___ Given entries ___

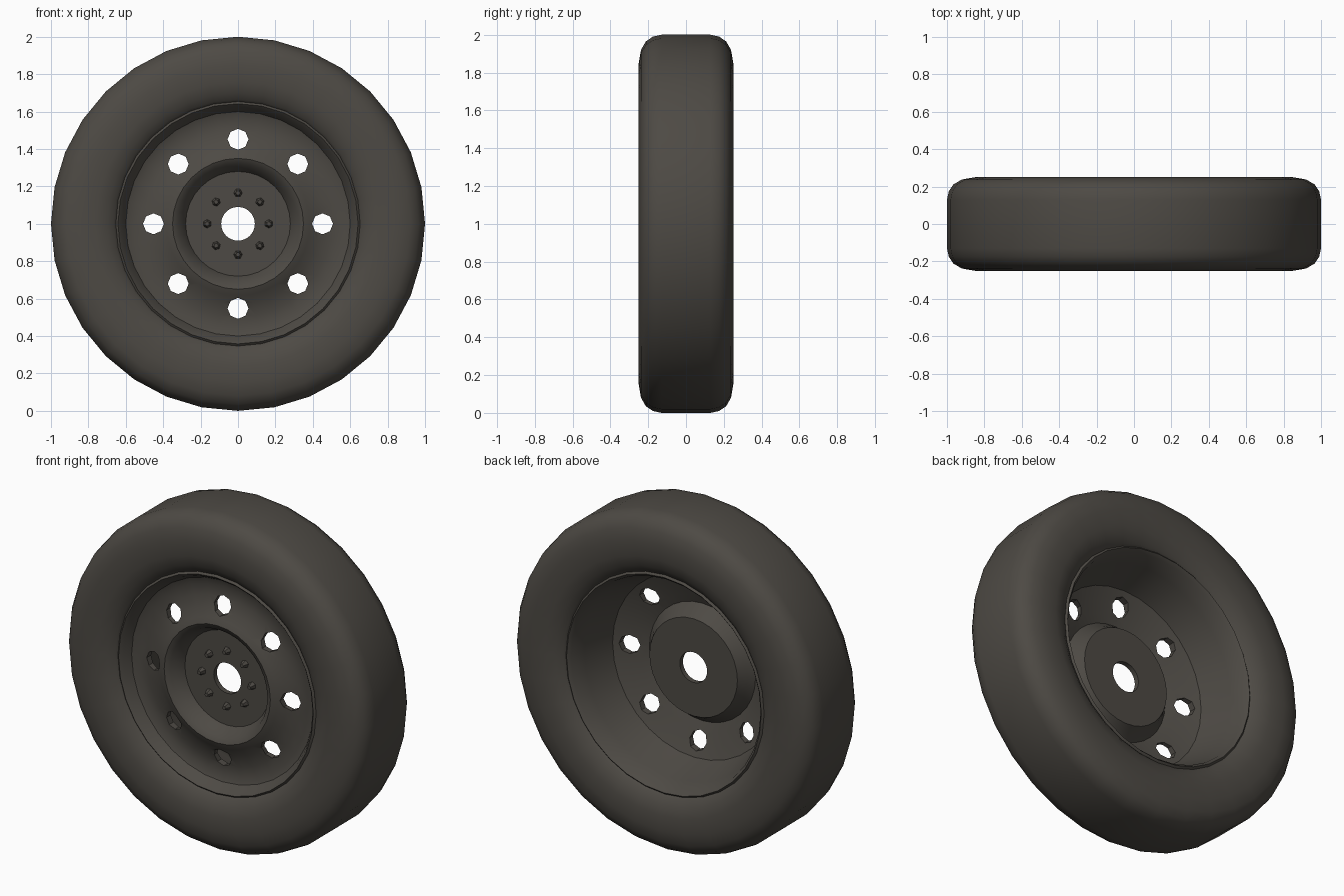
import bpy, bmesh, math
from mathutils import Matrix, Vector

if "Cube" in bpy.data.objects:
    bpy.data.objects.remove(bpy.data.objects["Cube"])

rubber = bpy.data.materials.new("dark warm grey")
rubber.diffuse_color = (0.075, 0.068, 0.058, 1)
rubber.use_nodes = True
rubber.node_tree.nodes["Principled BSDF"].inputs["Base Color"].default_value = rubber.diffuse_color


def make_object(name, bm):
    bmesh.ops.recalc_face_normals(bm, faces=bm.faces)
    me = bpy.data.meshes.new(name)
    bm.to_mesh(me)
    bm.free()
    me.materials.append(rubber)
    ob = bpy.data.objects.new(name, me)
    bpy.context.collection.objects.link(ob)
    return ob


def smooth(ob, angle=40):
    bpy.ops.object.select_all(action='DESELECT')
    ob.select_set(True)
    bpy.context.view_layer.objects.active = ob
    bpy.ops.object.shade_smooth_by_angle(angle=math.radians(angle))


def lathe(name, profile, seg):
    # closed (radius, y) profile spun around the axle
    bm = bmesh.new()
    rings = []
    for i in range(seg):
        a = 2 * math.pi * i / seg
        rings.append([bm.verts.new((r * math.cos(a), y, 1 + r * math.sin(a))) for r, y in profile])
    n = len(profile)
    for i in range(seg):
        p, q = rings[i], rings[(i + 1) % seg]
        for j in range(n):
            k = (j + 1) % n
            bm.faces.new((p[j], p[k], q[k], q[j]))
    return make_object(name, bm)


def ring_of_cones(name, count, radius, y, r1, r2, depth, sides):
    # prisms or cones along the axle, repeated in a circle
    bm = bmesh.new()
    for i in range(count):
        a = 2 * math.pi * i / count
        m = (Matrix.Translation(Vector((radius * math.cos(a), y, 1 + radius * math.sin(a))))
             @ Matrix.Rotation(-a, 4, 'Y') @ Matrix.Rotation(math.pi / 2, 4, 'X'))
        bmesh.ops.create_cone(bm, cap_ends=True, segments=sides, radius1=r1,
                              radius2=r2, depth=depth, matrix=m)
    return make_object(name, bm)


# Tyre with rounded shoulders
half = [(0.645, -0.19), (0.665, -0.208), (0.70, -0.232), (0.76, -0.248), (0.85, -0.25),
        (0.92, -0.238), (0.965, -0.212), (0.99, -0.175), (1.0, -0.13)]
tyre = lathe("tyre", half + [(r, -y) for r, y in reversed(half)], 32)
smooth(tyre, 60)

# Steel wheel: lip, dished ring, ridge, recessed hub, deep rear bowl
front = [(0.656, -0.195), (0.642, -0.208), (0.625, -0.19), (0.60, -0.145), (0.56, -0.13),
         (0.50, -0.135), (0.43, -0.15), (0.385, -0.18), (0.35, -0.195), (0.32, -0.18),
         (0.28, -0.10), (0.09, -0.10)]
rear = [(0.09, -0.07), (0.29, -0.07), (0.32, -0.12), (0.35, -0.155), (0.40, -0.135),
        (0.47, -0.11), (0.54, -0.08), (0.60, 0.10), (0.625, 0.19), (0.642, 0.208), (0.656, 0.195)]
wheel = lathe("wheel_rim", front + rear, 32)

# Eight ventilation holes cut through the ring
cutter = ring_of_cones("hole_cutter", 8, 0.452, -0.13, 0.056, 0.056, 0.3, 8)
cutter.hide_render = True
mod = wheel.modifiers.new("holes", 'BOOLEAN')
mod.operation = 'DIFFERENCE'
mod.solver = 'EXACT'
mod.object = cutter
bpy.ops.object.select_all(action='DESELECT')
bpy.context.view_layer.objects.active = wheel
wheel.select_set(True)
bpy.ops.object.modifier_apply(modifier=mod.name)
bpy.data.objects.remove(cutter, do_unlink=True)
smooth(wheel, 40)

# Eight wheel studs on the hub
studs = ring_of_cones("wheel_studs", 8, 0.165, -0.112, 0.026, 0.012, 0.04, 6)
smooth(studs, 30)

___

What the exercise asks: Check each line of the entries above for the string "objects", and return those that contain it.

Task solution:
if "Cube" in bpy.data.objects:
    bpy.data.objects.remove(bpy.data.objects["Cube"])
    ob = bpy.data.objects.new(name, me)
    bpy.context.collection.objects.link(ob)
    bpy.context.view_layer.objects.active = ob
bpy.context.view_layer.objects.active = wheel
bpy.data.objects.remove(cutter, do_unlink=True)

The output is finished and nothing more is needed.